ABOUT THIS TASK :: Instruction for the entries that follow: retype exactly the lines from the line with "start += flat * 0.035" to the line with "# Lower leaf", both included, and omit all others.

========================

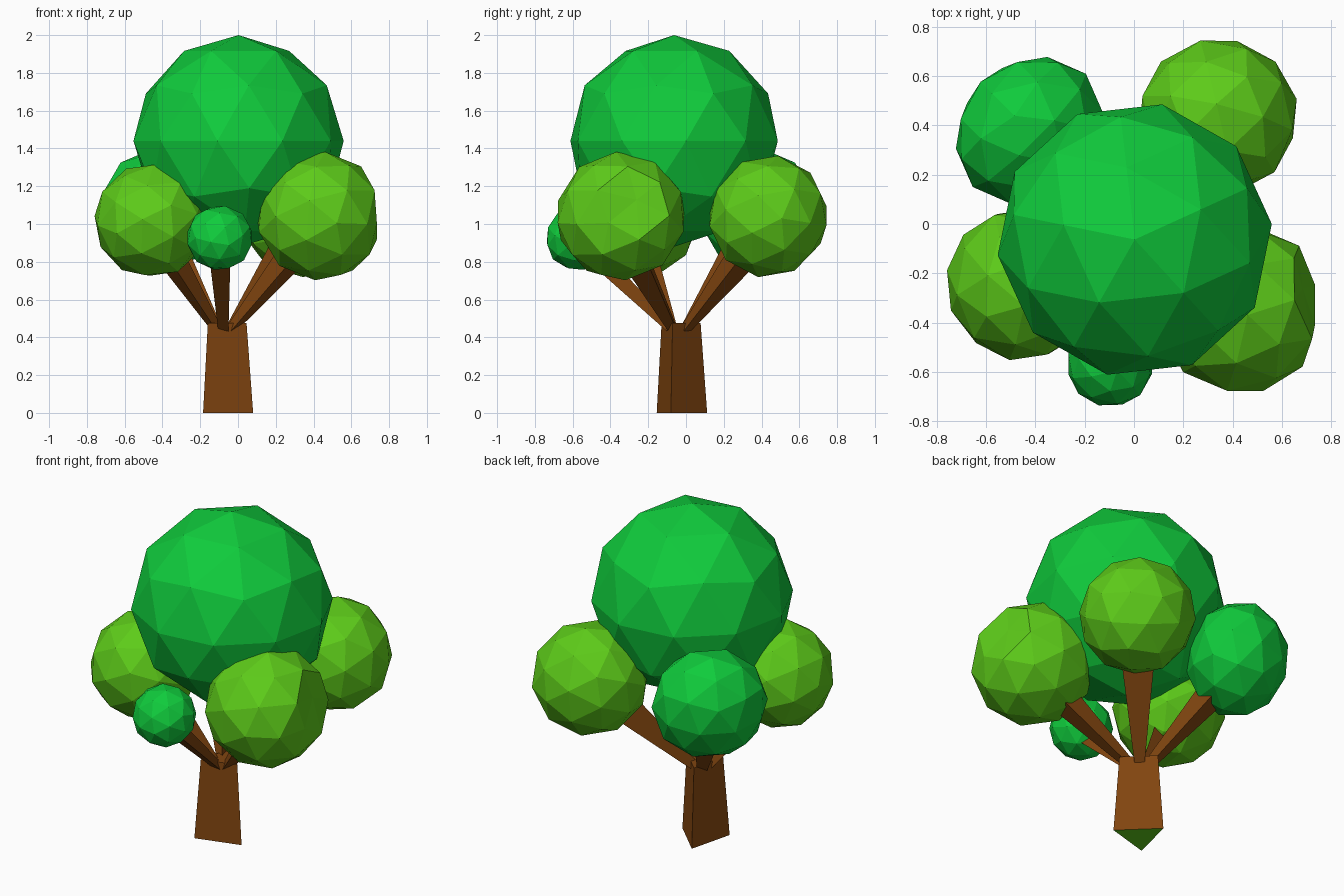
import bpy, bmesh, math
from mathutils import Vector, Matrix, Euler

if "Cube" in bpy.data.objects:
    bpy.data.objects.remove(bpy.data.objects["Cube"])


def material(name, colour):
    m = bpy.data.materials.new(name)
    m.diffuse_color = (*colour, 1)
    m.use_nodes = True
    m.node_tree.nodes["Principled BSDF"].inputs["Base Color"].default_value = m.diffuse_color
    return m


GREEN = material("deep_green", (0.005, 0.60, 0.045))
LIME = material("light_green", (0.11, 0.60, 0.010))
BARK = material("bark", (0.22, 0.06, 0.005))


def finish(name, bm, *mats):
    mesh = bpy.data.meshes.new(name)
    bm.to_mesh(mesh)
    bm.free()
    for m in mats:
        mesh.materials.append(m)
    ob = bpy.data.objects.new(name, mesh)
    bpy.context.collection.objects.link(ob)
    return ob


def foliage(name, centre, radii, rot, mat, dent=None):
    """Faceted leaf ball, optionally pressed flat on its +x side."""
    bm = bmesh.new()
    turn = Euler([math.radians(a) for a in rot]).to_matrix().to_4x4()
    bmesh.ops.create_icosphere(bm, subdivisions=2, radius=1,
                               matrix=turn @ Matrix.Diagonal((*radii, 1)))
    if dent:
        for v in bm.verts:
            v.co.x = min(v.co.x, dent)
        hollow = min(bm.verts, key=lambda v: (v.co - Vector((dent, 0.06, 0))).length)
        hollow.co.x -= 0.05
    ob = finish(name, bm, mat)
    ob.location = centre


def branch(name, target, r_end, length=0.62):
    """Three-sided branch that widens toward its leaf ball."""
    start = Vector((-0.075, -0.04, 0.43))
    axis = (Vector(target) - start).normalized()
    flat = Vector((axis.x, axis.y, 0)).normalized()
    start += flat * 0.035
    bm = bmesh.new()
    bmesh.ops.create_cone(bm, cap_ends=True, segments=3, radius1=0.03,
                          radius2=r_end, depth=length,
                          matrix=Matrix.Translation((0, 0, length / 2)))
    ob = finish(name, bm, BARK)
    ob.matrix_world = Matrix.Translation(start) @ axis.to_track_quat('Z', 'Y').to_matrix().to_4x4()


# Trunk: tapered three-sided prism with a green underside
bm = bmesh.new()
bmesh.ops.create_cone(bm, cap_ends=True, segments=3, radius1=0.159, radius2=0.123,
                      depth=0.475, matrix=Matrix.Translation((0, 0, 0.2375)))
corner = max(bm.verts, key=lambda v: v.co.x)
spin = math.radians(-14.2) - math.atan2(corner.co.y, corner.co.x)
bmesh.ops.rotate(bm, verts=bm.verts, matrix=Matrix.Rotation(spin, 3, 'Z'))
bm.normal_update()
for f in bm.faces:
    f.material_index = 1 if f.normal.z < -0.9 else 0
trunk = finish("trunk", bm, BARK, LIME)
trunk.location = (-0.074, -0.041, 0)

# Crown
foliage("crown", (0.003, -0.063, 1.44), (0.56,) * 3, (0, 0, 24.5), GREEN)

# Lower leaf balls: name, centre, radii, rotation, material, flat side, branch radius
balls = [
    ("front_left", (-0.455, -0.245, 1.02), (0.31, 0.315, 0.305), (20, -35, 10), LIME, None, 0.10),
    ("front_right", (0.435, -0.345, 1.042), (0.345, 0.35, 0.34), (25, 30, 0), LIME, 0.30, 0.10),
    ("back_right", (0.34, 0.435, 1.04), (0.33, 0.32, 0.325), (-30, 25, 0), LIME, None, 0.105),
    ("back_left", (-0.425, 0.38, 1.07), (0.28, 0.325, 0.325), (0, 15, 135), GREEN, None, 0.10),
    ("front_small", (-0.097, -0.568, 0.927), (0.178, 0.178, 0.172), (40, 0, 0), GREEN, None, 0.065),
]
for name, centre, radii, rot, mat, dent, r in balls:
    foliage(name + "_leaves", centre, radii, rot, mat, dent)
    branch(name + "_branch", centre, r)
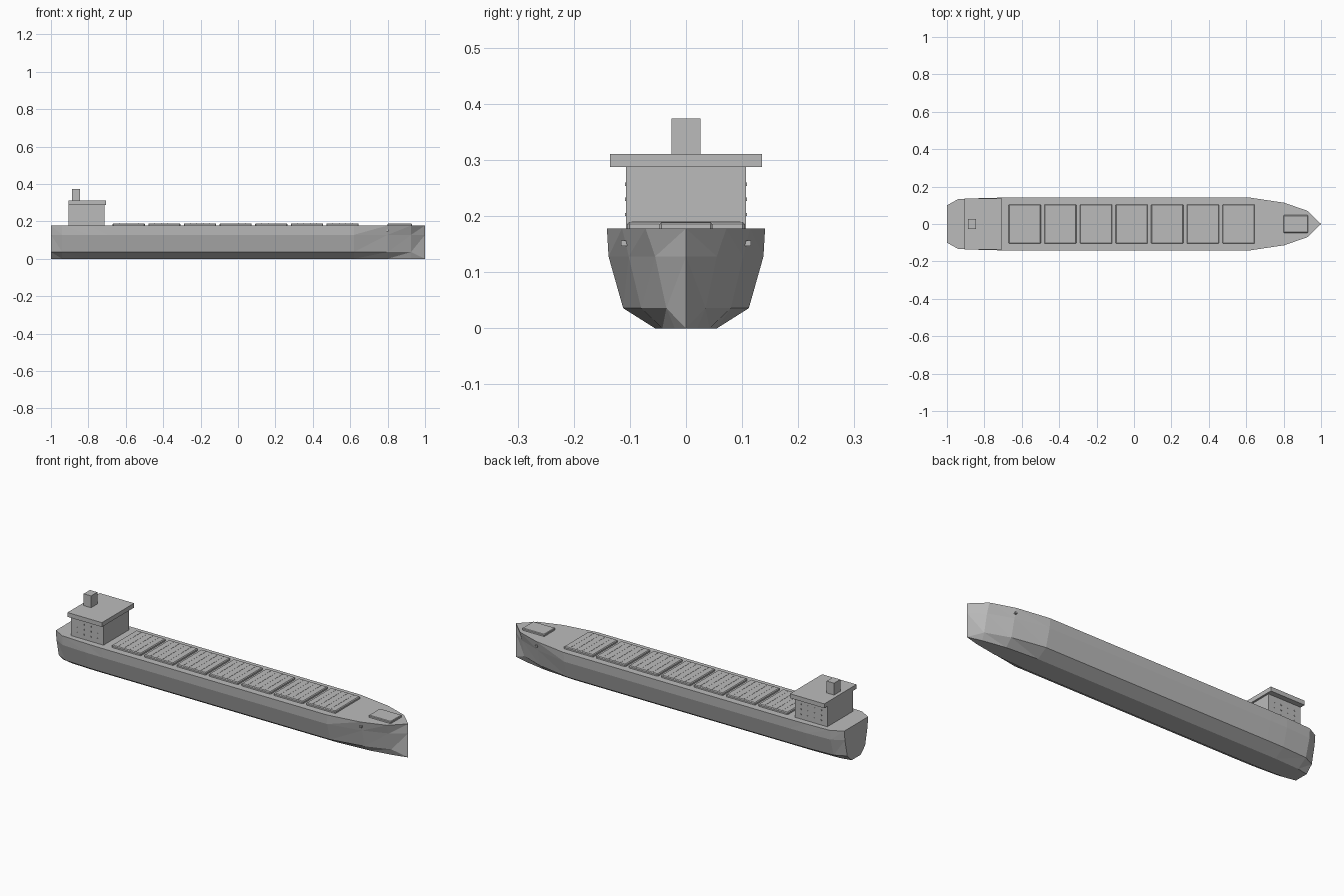
import bpy, bmesh

cube = bpy.data.objects.get("Cube")
if cube:
    bpy.data.objects.remove(cube, do_unlink=True)

GREY = (0.5, 0.5, 0.5, 1)
mat = bpy.data.materials.new("plain grey")
mat.use_nodes = True
mat.diffuse_color = GREY
mat.node_tree.nodes["Principled BSDF"].inputs["Base Color"].default_value = GREY


def finish(name, bm):
    bmesh.ops.recalc_face_normals(bm, faces=bm.faces)
    mesh = bpy.data.meshes.new(name)
    bm.to_mesh(mesh)
    bm.free()
    mesh.materials.append(mat)
    ob = bpy.data.objects.new(name, mesh)
    bpy.context.collection.objects.link(ob)
    return ob


def box(name, x, y, z, bevel=0):
    """Box from (min, max) pairs, optionally with chamfered edges."""
    bm = bmesh.new()
    bmesh.ops.create_cube(bm, size=1)
    for v in bm.verts:
        for i, (lo, hi) in enumerate((x, y, z)):
            v.co[i] = lo + (v.co[i] + 0.5) * (hi - lo)
    ob = finish(name, bm)
    if bevel:
        mod = ob.modifiers.new("chamfer", "BEVEL")
        mod.width, mod.segments = bevel, 1
    return ob


# Hull: cross-sections from stern to bow, half widths at keel, bilge, strake, deck
LEVELS = (0, 0.036, 0.128, 0.178)
DECK = LEVELS[-1]
STATIONS = (
    (-1.0, 0.038, 0.075, 0.095, 0.100),
    (-0.94, 0.050, 0.104, 0.130, 0.133),
    (-0.8, 0.055, 0.111, 0.137, 0.139),
    (-0.7, 0.055, 0.112, 0.138, 0.141),
    (0.62, 0.055, 0.112, 0.138, 0.141),
    (0.8, 0.042, 0.080, 0.102, 0.114),
    (0.925, 0.020, 0.035, 0.055, 0.072),
)
bm = bmesh.new()
rings = []
for x, *widths in STATIONS:
    right = [bm.verts.new((x, -w, z)) for w, z in zip(widths, LEVELS)]
    left = [bm.verts.new((x, w, z)) for w, z in zip(widths, LEVELS)]
    rings.append(right + left[::-1])
for a, b in zip(rings, rings[1:]):
    for i in range(len(a)):
        j = (i + 1) % len(a)
        bm.faces.new((a[i], a[j], b[j], b[i]))
bm.faces.new(rings[0])
# Vertical stem, where the bilge runs down to the foot
foot, strake, top = [bm.verts.new((1, 0, z)) for z in (0, LEVELS[2], DECK)]
stem = [foot, foot, strake, top]
stem += stem[::-1]
last = rings[-1]
for i in range(len(last)):
    j = (i + 1) % len(last)
    corners = [last[i], last[j], stem[j]]
    if stem[i] != stem[j]:
        corners.append(stem[i])
    bm.faces.new(corners)
bmesh.ops.triangulate(bm, faces=[f for f in bm.faces if len(f.verts) == 4
                                 and abs(f.normal.z) < 0.99])
finish("hull", bm)

# Cargo hatches with low ribs across their lids
for n in range(7):
    x = -0.67 + n * 0.1905
    box(f"cargo_hatch_{n + 1}", (x, x + 0.172), (-0.105, 0.105), (DECK - 0.005, 0.19), 0.004)
    for r in range(1, 5):
        c = x + r * 0.0344
        box(f"hatch_rib_{n + 1}_{r}", (c - 0.001, c + 0.001), (-0.097, 0.097), (0.188, 0.1908))
box("bow_hatch", (0.8, 0.93), (-0.047, 0.047), (DECK - 0.005, 0.189), 0.003)

# Deckhouse, overhanging bridge roof and funnel
box("deckhouse", (-0.905, -0.715), (-0.107, 0.107), (DECK - 0.005, 0.29))
box("bridge_roof", (-0.907, -0.705), (-0.135, 0.135), (0.288, 0.311))
box("funnel", (-0.888, -0.845), (-0.026, 0.026), (0.309, 0.374))

# Small ports on both sides of the deckhouse, and anchors at the bow
for name, s in (("right", -1), ("left", 1)):
    for row in range(3):
        for col in range(4):
            x, z = -0.87 + col * 0.04, 0.203 + row * 0.027
            y = sorted((s * 0.105, s * 0.109))
            box(f"port_{name}_{row + 1}_{col + 1}", (x - 0.003, x + 0.003), y,
                (z - 0.003, z + 0.003))
    box(f"anchor_{name}", (0.795, 0.805), sorted((s * 0.1, s * 0.116)), (0.147, 0.157))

========================

SOLVED PROBLEM ::
    start += flat * 0.035
    bm = bmesh.new()
    bmesh.ops.create_cone(bm, cap_ends=True, segments=3, radius1=0.03,
                          radius2=r_end, depth=length,
                          matrix=Matrix.Translation((0, 0, length / 2)))
    ob = finish(name, bm, BARK)
    ob.matrix_world = Matrix.Translation(start) @ axis.to_track_quat('Z', 'Y').to_matrix().to_4x4()


# Trunk: tapered three-sided prism with a green underside
bm = bmesh.new()
bmesh.ops.create_cone(bm, cap_ends=True, segments=3, radius1=0.159, radius2=0.123,
                      depth=0.475, matrix=Matrix.Translation((0, 0, 0.2375)))
corner = max(bm.verts, key=lambda v: v.co.x)
spin = math.radians(-14.2) - math.atan2(corner.co.y, corner.co.x)
bmesh.ops.rotate(bm, verts=bm.verts, matrix=Matrix.Rotation(spin, 3, 'Z'))
bm.normal_update()
for f in bm.faces:
    f.material_index = 1 if f.normal.z < -0.9 else 0
trunk = finish("trunk", bm, BARK, LIME)
trunk.location = (-0.074, -0.041, 0)

# Crown
foliage("crown", (0.003, -0.063, 1.44), (0.56,) * 3, (0, 0, 24.5), GREEN)

# Lower leaf balls: name, centre, radii, rotation, material, flat side, branch radius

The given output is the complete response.